WELLNESS

According to research conducted by University of Michigan researchers in the United States, a short snooze, approximately one hour long, is enough to help reduce impulsivity and deal better with frustrations.

The survey had 40 participants, ages 18-50, and was conducted in two stages. In the first one, after three nights of normal sleep, the participants were subjected to computer tests that could not be solved, so that the students could analyze their reactions to the frustration of not having completed the task. In addition, they also answered some questionnaires, which sought to relate the responses given to specific characteristics, such as mood and impulsivity.

Already in the second stage of the research, some participants were randomly selected to take a one-hour nap. They all repeated the test, and the researchers compared the results with those obtained earlier.

According to them, before some participants took a nap, all 40 took exactly the same amount of time trying to solve the test impossible. However, once awake, those who took the nap were more determined to solve the test, and spent more time trying to solve it than those who did not sleep. In addition, participants who underwent snooze were also less impulsive than those who were not screened for the extra hour of sleep.


Social pressure can lead to exacerbated consumerism

Social pressure can lead to exacerbated consumerism

We are far from the condition of perfection that society it charges us, and so we often find ourselves trapped in unreal concepts that divert us from the right path. This deviation leads us to the cultivation of unhealthy habits and to a level of quality of life very low, in which only what is transient has importance.

(Well-being)

Living near the sea reduces stress

Living near the sea reduces stress

It may even be cliche to want to live close to the beach, but in this case there is a very good justification: a study published in Health & Place points out that living near the sea decreases the stress load.
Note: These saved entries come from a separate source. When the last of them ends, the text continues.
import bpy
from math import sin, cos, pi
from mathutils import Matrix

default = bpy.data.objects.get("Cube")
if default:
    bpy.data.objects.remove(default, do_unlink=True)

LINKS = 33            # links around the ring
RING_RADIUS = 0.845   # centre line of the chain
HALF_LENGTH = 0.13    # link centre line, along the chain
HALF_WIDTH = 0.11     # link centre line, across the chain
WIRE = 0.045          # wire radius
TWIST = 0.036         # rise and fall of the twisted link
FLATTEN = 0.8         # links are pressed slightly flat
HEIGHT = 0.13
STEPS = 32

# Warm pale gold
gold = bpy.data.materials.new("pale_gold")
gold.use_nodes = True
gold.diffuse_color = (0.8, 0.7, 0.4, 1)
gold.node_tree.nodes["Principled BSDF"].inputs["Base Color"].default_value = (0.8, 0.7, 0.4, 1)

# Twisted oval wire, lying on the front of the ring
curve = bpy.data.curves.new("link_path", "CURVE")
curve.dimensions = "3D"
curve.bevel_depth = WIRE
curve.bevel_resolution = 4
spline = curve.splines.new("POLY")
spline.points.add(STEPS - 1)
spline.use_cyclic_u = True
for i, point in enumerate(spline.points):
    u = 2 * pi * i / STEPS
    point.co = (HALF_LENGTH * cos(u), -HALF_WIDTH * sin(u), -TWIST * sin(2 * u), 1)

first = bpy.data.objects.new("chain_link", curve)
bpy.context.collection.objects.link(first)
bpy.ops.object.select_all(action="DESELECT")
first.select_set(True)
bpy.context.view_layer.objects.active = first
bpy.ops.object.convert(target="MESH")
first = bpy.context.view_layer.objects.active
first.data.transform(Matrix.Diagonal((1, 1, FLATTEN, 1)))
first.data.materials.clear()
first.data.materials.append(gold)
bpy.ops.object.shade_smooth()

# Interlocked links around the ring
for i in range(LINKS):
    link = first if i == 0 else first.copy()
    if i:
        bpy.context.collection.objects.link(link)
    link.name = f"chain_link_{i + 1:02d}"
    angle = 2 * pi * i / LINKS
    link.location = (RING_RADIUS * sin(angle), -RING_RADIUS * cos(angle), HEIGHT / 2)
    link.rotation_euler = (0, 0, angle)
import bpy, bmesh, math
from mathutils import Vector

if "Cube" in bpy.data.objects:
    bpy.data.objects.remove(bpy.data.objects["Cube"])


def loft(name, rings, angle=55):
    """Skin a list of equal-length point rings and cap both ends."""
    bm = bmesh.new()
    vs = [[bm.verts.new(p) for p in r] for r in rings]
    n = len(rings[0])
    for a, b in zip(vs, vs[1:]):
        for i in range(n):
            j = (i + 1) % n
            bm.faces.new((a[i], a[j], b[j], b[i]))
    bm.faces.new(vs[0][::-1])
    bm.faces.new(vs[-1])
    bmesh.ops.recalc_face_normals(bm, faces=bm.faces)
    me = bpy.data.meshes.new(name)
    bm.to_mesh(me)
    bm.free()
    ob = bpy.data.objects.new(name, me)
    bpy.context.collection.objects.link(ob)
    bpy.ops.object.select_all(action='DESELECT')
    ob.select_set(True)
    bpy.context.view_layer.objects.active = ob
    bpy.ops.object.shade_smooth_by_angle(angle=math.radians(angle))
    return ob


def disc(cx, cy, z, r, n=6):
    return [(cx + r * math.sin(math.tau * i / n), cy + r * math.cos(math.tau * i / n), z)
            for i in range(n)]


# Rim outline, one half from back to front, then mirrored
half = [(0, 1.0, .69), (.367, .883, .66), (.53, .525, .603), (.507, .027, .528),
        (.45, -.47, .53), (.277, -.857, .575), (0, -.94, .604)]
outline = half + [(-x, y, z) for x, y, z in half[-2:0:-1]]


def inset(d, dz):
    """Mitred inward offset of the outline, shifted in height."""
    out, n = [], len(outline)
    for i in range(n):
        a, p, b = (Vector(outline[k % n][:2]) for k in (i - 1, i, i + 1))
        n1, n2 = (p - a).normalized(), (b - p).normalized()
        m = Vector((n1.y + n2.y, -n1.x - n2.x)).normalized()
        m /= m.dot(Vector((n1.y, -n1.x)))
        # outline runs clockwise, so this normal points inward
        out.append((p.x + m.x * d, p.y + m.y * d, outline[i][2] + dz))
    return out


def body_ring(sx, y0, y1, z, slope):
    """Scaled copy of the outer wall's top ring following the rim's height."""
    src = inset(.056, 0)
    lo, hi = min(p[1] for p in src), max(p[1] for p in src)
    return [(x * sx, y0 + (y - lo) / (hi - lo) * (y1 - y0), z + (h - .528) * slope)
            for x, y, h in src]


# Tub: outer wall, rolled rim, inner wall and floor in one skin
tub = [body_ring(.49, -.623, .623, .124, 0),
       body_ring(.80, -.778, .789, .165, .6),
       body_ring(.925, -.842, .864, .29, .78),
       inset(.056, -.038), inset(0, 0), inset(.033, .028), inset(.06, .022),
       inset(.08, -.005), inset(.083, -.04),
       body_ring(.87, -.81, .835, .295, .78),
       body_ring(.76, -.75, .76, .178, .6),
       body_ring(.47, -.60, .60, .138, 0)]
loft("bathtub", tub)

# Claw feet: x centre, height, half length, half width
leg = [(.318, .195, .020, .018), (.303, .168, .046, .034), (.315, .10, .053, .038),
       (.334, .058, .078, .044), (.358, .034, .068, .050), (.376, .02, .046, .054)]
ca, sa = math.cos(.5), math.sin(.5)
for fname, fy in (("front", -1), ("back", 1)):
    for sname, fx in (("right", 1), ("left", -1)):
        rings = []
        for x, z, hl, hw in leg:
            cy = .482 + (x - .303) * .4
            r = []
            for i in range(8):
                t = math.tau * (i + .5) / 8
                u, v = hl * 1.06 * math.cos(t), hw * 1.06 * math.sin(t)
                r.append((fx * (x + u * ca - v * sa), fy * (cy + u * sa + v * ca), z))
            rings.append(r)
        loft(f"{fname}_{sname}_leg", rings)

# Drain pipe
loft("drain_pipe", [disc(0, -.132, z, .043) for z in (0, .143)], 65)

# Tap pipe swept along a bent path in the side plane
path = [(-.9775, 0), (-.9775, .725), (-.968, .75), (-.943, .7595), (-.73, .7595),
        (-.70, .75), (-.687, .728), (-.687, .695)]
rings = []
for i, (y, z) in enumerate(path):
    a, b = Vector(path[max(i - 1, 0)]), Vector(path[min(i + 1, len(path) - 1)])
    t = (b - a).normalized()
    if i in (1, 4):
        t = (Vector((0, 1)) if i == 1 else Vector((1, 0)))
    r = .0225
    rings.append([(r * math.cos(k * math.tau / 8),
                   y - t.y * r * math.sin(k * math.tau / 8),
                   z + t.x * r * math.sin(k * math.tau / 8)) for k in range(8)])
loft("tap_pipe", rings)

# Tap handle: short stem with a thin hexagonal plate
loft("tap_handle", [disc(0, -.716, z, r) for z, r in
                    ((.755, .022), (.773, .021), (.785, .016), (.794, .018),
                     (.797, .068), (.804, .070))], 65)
According to the researchers, who focused on study in Wellington, New Zealand (with a magnificent coastline inclusive), people living near the ocean have a better quality of life than those who live in the city or in the country.

(Well-being)